As well as financial support for the above, travel insurance can cover you for cancellations and lost or stolen luggage. Again, having a policy could save you a lot of money in these instances. For example if you’ve had to give up on your trip and head home as a result of flight disruption, a decent policy will cover you for missed hotel stays or experiences.
What does a good travel insurance policy look like?
According to the Association of British Travel Agents (ABTA) a good travel insurance policy will cover you for any medical expenses, cancellation charges, or lost luggage. Here is a quick runthrough of what ABTA says you should look out for:
First and foremost, ABTA recommends going for a policy that offers a minimum of £2 million for medical cover in Europe and £5 million worldwide.
Most policies should cover the following: emergency medical treatment, medication, any repatriation, emergency accommodation, the cost of someone travelling out to wherever you are in the world if your doctor recommends it. The organisation urges people to check the small print of any policy to make sure these things are included.
A key point to note is that you won’t be covered for any medical expenses you face if you injure yourself or lose something while drunk, or if you come to grief while taking part in extreme sports or activities, like skiing or bungee jumping. However, you can get specific insurance which will cover you.
People can fall unwell at any time and the current economic climate means job security is by no means guaranteed.
A good travel insurance policy will cover you if these issues mean you have to cancel your holiday, ABTA says.
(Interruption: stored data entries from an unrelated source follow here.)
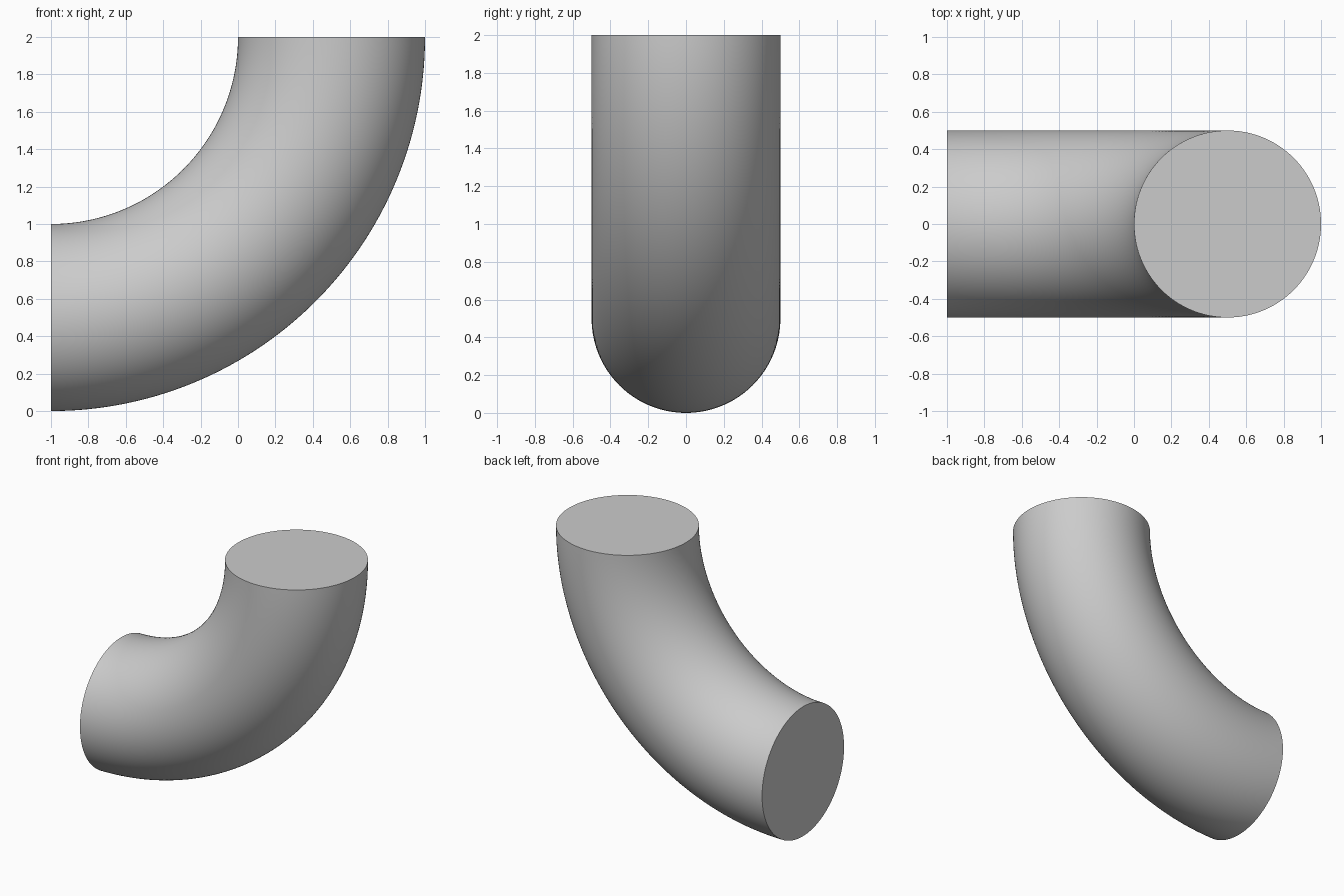
import bpy
import bmesh
from math import pi, radians
from mathutils import Matrix, Vector

if "Cube" in bpy.data.objects:
    bpy.data.objects.remove(bpy.data.objects["Cube"], do_unlink=True)

BEND_CENTRE = Vector((-1, 0, 2))
OUTER_RADIUS, INNER_RADIUS = 0.5, 0.479
SIDES, STEPS = 128, 72

# Plain grey finish
grey = bpy.data.materials.new("light_grey")
grey.use_nodes = True
colour = (0.6, 0.6, 0.6, 1)
grey.diffuse_color = colour
grey.node_tree.nodes["Principled BSDF"].inputs["Base Color"].default_value = colour

# Outer and inner circles at the horizontal mouth
bm = bmesh.new()
mouth = Matrix.Translation((-1, 0, 0.5)) @ Matrix.Rotation(pi / 2, 4, "Y")
for radius in (OUTER_RADIUS, INNER_RADIUS):
    bmesh.ops.create_circle(bm, segments=SIDES, radius=radius, matrix=mouth)

# Sweep both circles through a quarter turn to the upright mouth
bmesh.ops.spin(bm, geom=bm.verts[:] + bm.edges[:], cent=BEND_CENTRE,
               axis=(0, 1, 0), angle=-pi / 2, steps=STEPS)

# Flat rims join the outer and inner walls at both mouths
open_edges = [e for e in bm.edges if e.is_boundary]
for at_mouth in (lambda v: v.co.x < -0.9999, lambda v: v.co.z > 1.9999):
    rim = [e for e in open_edges if all(at_mouth(v) for v in e.verts)]
    bmesh.ops.bridge_loops(bm, edges=rim)
bmesh.ops.recalc_face_normals(bm, faces=bm.faces[:])

mesh = bpy.data.meshes.new("pipe_elbow")
bm.to_mesh(mesh)
bm.free()
mesh.materials.append(grey)
elbow = bpy.data.objects.new("pipe_elbow", mesh)
bpy.context.collection.objects.link(elbow)

# Smooth walls with crisp rims
bpy.ops.object.select_all(action="DESELECT")
elbow.select_set(True)
bpy.context.view_layer.objects.active = elbow
bpy.ops.object.shade_smooth_by_angle(angle=radians(30))
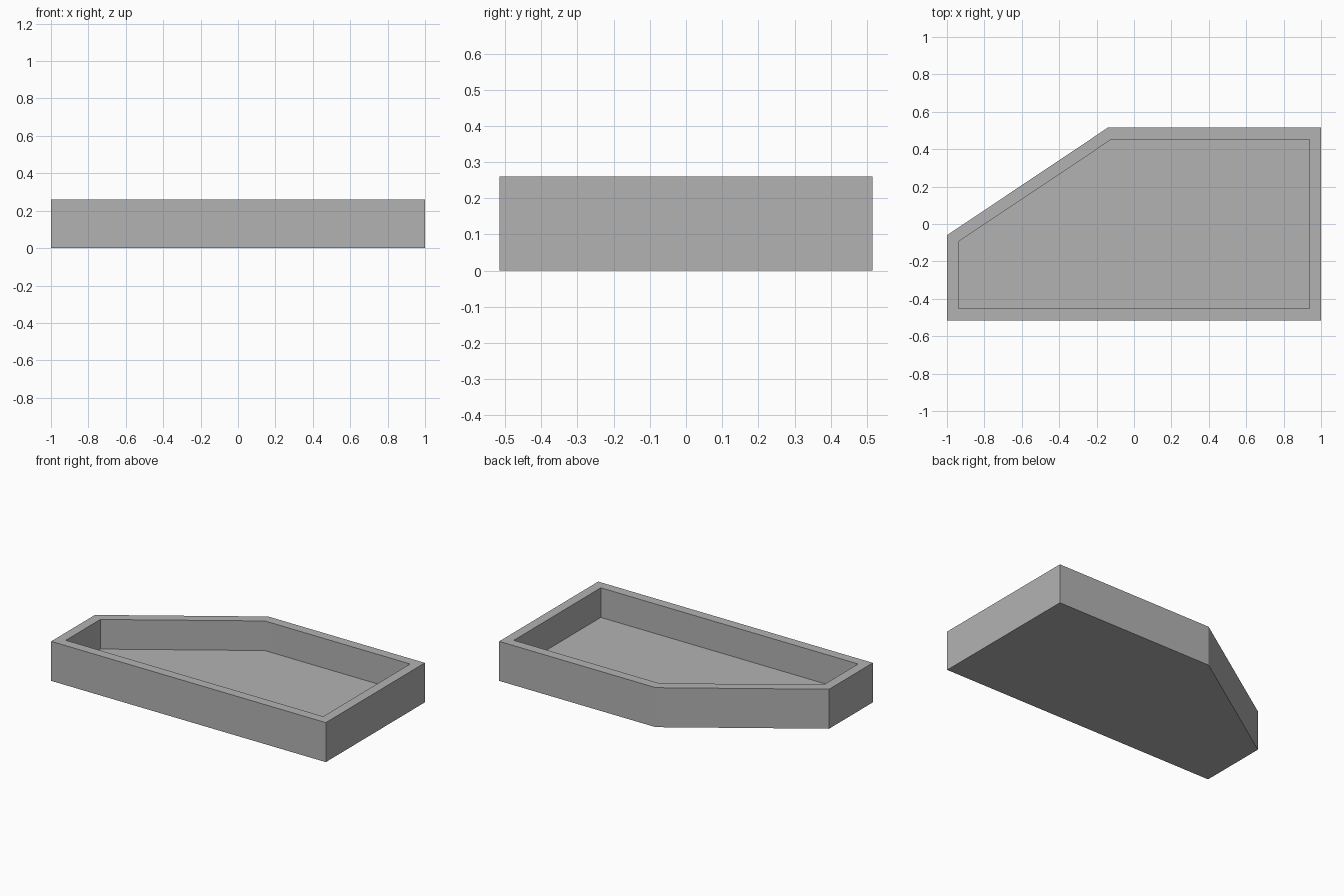
import bpy
import bmesh

cube = bpy.data.objects.get("Cube")
if cube:
    bpy.data.objects.remove(cube, do_unlink=True)

HEIGHT = 0.26
WALL = 0.063
FLOOR = 0.065
OUTLINE = [(-1, -0.515), (1, -0.515), (1, 0.515), (-0.14, 0.515), (-1, -0.06)]

# Plain grey material
grey = bpy.data.materials.new("plain grey")
grey.use_nodes = True
colour = (0.45, 0.45, 0.45, 1)
grey.diffuse_color = colour
grey.node_tree.nodes["Principled BSDF"].inputs["Base Color"].default_value = colour

# Solid block from the five-sided outline
bm = bmesh.new()
base = bm.faces.new([bm.verts.new((x, y, 0)) for x, y in OUTLINE])
ext = bmesh.ops.extrude_face_region(bm, geom=[base], use_keep_orig=True)
bmesh.ops.translate(bm, vec=(0, 0, HEIGHT),
                    verts=[v for v in ext["geom"] if isinstance(v, bmesh.types.BMVert)])
bmesh.ops.recalc_face_normals(bm, faces=bm.faces)

# Rim: inset the top, then sink the inner face to hollow out the tray
top = max(bm.faces, key=lambda f: f.calc_center_median().z)
bmesh.ops.inset_region(bm, faces=[top], thickness=WALL, use_even_offset=True)
sunk = bmesh.ops.extrude_discrete_faces(bm, faces=[top])["faces"][0]
for v in sunk.verts:
    v.co.z = FLOOR

mesh = bpy.data.meshes.new("tray")
bm.to_mesh(mesh)
bm.free()
mesh.materials.append(grey)
bpy.context.collection.objects.link(bpy.data.objects.new("tray", mesh))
Cancellation charges should also be covered by your insurer if you have a family bereavement, an unexpected pregnancy, jury service, or some form of home emergency, like a fire.
The policy you take out ought to cover you if your flight gets cancelled due to bad weather (for further information on your consumer rights if your flight is cancelled or delayed, NationalWorld has an explainer that will help you out). And if any strike action takes place that you were not aware of at the time of your booking, you should be covered for it.
The travel agents association also recommends taking a policy out as soon as you have booked a holiday, as you can never predict when misfortune will hit.
Another thing to note is that you should cancel your holiday if the UK Foreign Office (FCDO) has advised against all but essential travel to the country you are visiting. If you still go, you will not be covered by your insurer. Make sure you check what the current FCDO advice is before you book and once again before you travel.
NationalWorld asked ABTA whether the Foreign Office’s warning about the potential for forest fires in Spain this summer could count as advice not to travel. But it said tourists should still be insured despite the warning.
Staysure is a travel insurance provider that promises to cover most pre-existing medical conditions, and sets no age limits on its policies. NationalWorld readers can access a 15% discount on a policy with them by following this link to the Staysure website.
This text box contains an affiliate link. We may earn a small commission on items purchased through this link, but that does not affect our editorial judgement.
Lost luggage and belongings
When you take out a travel insurance policy, ABTA suggests you work out the value of the items you’re likely to take on holiday with you. You should then make sure your figure is under the level of the financial cover the policy says it will pay out.
As well as the headline figure, you should also be wary of where the policy says your personal belongings will be covered. Some providers may not cover you at certain points of your holiday, with ABTA recommending you opt for cover that applies to your baggage throughout your time away.
A good policy will cover individual valuable items, lost and stolen items or money. But it will only pay out if you have taken enough care to ensure your belongings are as safe as they reasonably can be - for example, you haven’t left them lying around while in a public place.